All this serves to introduce what I was really thinking about, and that is the limit to one’s ideas and creativity. Is there a limit to this, just as we might have a limit to the number of times we can say the word ‘cat’? I’ve been a teacher for 12 years (just starting my 13th) and it’s a good job that I have moved around from School to School and between roles in these Schools. I’ve felt that each of my moves has co-incided with the time at which I felt my creativity in that particular role was on the wane. After 5 years as a Head of Department that my creative output was on a downward slope. I’d had a lot of ideas, but I’d rather exhausted them over a 5 year period. But it seems like I’m not alone. Many hugely creative artists (note that I’m not comparing myself to these people) seem to run out of steam after a certain amount of time: Paul McCartney once changed the face of British music, now he churns out instantly forgettable pop pap. You can include Mick Jagger here too. There’s the notorious ‘3rd album’ problem faced by singers/bands, and it’s often at this stage that later songs just sound like less good versions of what’s gone on before (hello Oasis). Salvador Dali was a real artistic original (though Bosch was doing the same thing about 450 years earlier), though when you look at Dali’s work, the same themes/ideas come up time and time again. Francoise Sagan – wrote Bonjour Tristesse at the age of 19, and precious little of note afterwards, and there’s many authors in the ‘one masterpiece’ club (Harper Lee, Margaret Mitchell).

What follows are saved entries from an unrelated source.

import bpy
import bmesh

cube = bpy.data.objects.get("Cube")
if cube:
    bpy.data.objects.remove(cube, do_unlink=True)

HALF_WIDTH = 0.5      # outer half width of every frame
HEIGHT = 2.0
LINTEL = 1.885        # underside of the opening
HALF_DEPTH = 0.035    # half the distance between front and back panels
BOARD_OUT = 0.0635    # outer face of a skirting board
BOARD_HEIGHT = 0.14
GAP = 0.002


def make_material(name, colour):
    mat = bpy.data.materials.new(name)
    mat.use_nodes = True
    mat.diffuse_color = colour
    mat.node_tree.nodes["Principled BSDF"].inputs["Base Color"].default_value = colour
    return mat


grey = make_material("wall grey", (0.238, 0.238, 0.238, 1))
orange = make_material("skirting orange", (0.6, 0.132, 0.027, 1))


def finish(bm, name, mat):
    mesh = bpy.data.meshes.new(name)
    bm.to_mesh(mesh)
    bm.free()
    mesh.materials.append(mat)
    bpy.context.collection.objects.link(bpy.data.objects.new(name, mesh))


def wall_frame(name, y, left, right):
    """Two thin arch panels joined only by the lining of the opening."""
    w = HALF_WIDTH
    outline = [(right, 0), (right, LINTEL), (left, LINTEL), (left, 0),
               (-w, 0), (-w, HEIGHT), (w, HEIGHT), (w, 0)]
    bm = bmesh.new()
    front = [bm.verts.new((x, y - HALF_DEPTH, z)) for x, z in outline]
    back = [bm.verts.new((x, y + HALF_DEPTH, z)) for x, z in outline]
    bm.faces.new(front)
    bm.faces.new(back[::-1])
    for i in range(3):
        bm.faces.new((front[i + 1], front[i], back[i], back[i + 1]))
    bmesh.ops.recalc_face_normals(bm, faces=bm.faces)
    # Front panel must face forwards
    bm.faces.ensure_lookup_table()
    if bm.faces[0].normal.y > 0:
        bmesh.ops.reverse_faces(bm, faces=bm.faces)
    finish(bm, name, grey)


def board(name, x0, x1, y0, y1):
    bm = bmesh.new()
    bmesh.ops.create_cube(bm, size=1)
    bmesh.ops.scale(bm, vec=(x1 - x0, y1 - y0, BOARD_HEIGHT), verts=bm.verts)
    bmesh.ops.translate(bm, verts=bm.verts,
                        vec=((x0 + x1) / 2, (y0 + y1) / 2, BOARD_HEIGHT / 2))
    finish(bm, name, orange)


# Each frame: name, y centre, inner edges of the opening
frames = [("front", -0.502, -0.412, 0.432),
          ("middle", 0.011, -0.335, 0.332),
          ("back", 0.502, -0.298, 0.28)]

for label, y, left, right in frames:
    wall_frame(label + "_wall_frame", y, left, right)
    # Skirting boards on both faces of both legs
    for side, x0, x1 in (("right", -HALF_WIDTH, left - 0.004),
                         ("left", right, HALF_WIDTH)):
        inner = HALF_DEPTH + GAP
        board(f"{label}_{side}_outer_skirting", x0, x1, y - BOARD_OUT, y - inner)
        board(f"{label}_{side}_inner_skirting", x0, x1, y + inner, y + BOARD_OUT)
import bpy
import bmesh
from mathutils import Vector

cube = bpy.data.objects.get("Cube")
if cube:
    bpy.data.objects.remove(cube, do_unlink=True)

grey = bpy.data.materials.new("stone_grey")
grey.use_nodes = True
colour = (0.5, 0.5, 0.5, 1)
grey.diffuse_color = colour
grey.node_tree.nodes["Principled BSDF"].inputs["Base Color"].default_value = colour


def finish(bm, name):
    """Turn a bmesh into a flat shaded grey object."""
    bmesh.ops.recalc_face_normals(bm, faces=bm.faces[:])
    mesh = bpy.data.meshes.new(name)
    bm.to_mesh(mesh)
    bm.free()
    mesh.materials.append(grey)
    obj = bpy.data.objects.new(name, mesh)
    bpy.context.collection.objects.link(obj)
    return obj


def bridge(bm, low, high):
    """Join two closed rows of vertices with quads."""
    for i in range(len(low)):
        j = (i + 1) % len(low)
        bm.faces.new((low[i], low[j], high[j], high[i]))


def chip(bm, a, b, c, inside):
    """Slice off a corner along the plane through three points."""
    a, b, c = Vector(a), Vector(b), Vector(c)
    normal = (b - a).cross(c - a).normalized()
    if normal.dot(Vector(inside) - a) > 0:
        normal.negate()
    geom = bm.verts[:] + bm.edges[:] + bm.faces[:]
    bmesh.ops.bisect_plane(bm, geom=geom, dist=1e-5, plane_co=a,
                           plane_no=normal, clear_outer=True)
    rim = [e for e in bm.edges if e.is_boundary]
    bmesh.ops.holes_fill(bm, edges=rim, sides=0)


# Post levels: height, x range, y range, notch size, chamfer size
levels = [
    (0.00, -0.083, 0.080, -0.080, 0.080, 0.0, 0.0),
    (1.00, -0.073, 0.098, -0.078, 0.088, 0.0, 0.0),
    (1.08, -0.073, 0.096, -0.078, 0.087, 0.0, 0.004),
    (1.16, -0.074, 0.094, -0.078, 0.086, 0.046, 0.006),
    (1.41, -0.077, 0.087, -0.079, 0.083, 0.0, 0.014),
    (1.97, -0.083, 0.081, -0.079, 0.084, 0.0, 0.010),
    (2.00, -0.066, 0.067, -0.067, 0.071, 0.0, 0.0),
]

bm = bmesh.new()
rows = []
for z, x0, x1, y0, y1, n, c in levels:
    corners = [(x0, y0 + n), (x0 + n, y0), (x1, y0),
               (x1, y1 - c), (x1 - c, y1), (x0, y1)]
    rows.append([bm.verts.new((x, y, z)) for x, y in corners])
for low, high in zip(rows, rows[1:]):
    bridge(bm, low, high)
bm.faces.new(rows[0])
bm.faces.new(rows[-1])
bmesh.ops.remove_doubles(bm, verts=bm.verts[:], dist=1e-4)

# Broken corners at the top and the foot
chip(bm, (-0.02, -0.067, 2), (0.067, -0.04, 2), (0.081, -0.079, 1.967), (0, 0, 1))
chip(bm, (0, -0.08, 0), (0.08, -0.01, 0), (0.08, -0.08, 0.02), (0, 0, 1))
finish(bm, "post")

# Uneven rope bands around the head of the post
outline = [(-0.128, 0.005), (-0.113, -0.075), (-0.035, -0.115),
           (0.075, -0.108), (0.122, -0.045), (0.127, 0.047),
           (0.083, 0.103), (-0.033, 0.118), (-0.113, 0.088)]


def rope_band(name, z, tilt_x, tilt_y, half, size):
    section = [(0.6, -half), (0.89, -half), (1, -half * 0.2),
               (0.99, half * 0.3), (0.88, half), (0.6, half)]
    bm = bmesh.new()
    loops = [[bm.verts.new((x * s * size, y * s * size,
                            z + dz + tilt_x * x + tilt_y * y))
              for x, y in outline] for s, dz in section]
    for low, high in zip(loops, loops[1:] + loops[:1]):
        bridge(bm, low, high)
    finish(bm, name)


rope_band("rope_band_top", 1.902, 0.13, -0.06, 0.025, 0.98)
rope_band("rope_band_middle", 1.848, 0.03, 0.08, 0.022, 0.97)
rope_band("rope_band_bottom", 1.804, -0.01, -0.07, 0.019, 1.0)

Some ideas clearly run their course, and there’s no need to keep flogging a dead horse, whilst others are cut in their prime, and leave you desperate for more (12 episodes of Fawlty Towers, and 100 of Birds of a Feather hardly seems fair). To keep being creative takes a very special individual, or ones that are able to reinvent themselves. I’m not sure that many would compare Leonardo da Vinci and David Bowie, but these are the two examples that came to mind first, and I do like to write these blogs in a stream of conscious-esque manner. Da Vinci is probably the greatest Polymath of all time, and he managed to remain creative all his life, and Bowie is one of those artists who seems to be willing to produce total tosh at times (Tin machine) in order to maintain his creative streak – this provides us with genius such as ‘Heathen’ and ‘Hunky Dory’. Only one idea is needed to make us rich, but it’s those people that retain the ability to be creative right through to the end that I find most impressive.

Here’s some classic Feynman (may need watching twice!):

http://www.bbc.co.uk/archive/feynman/10705.shtml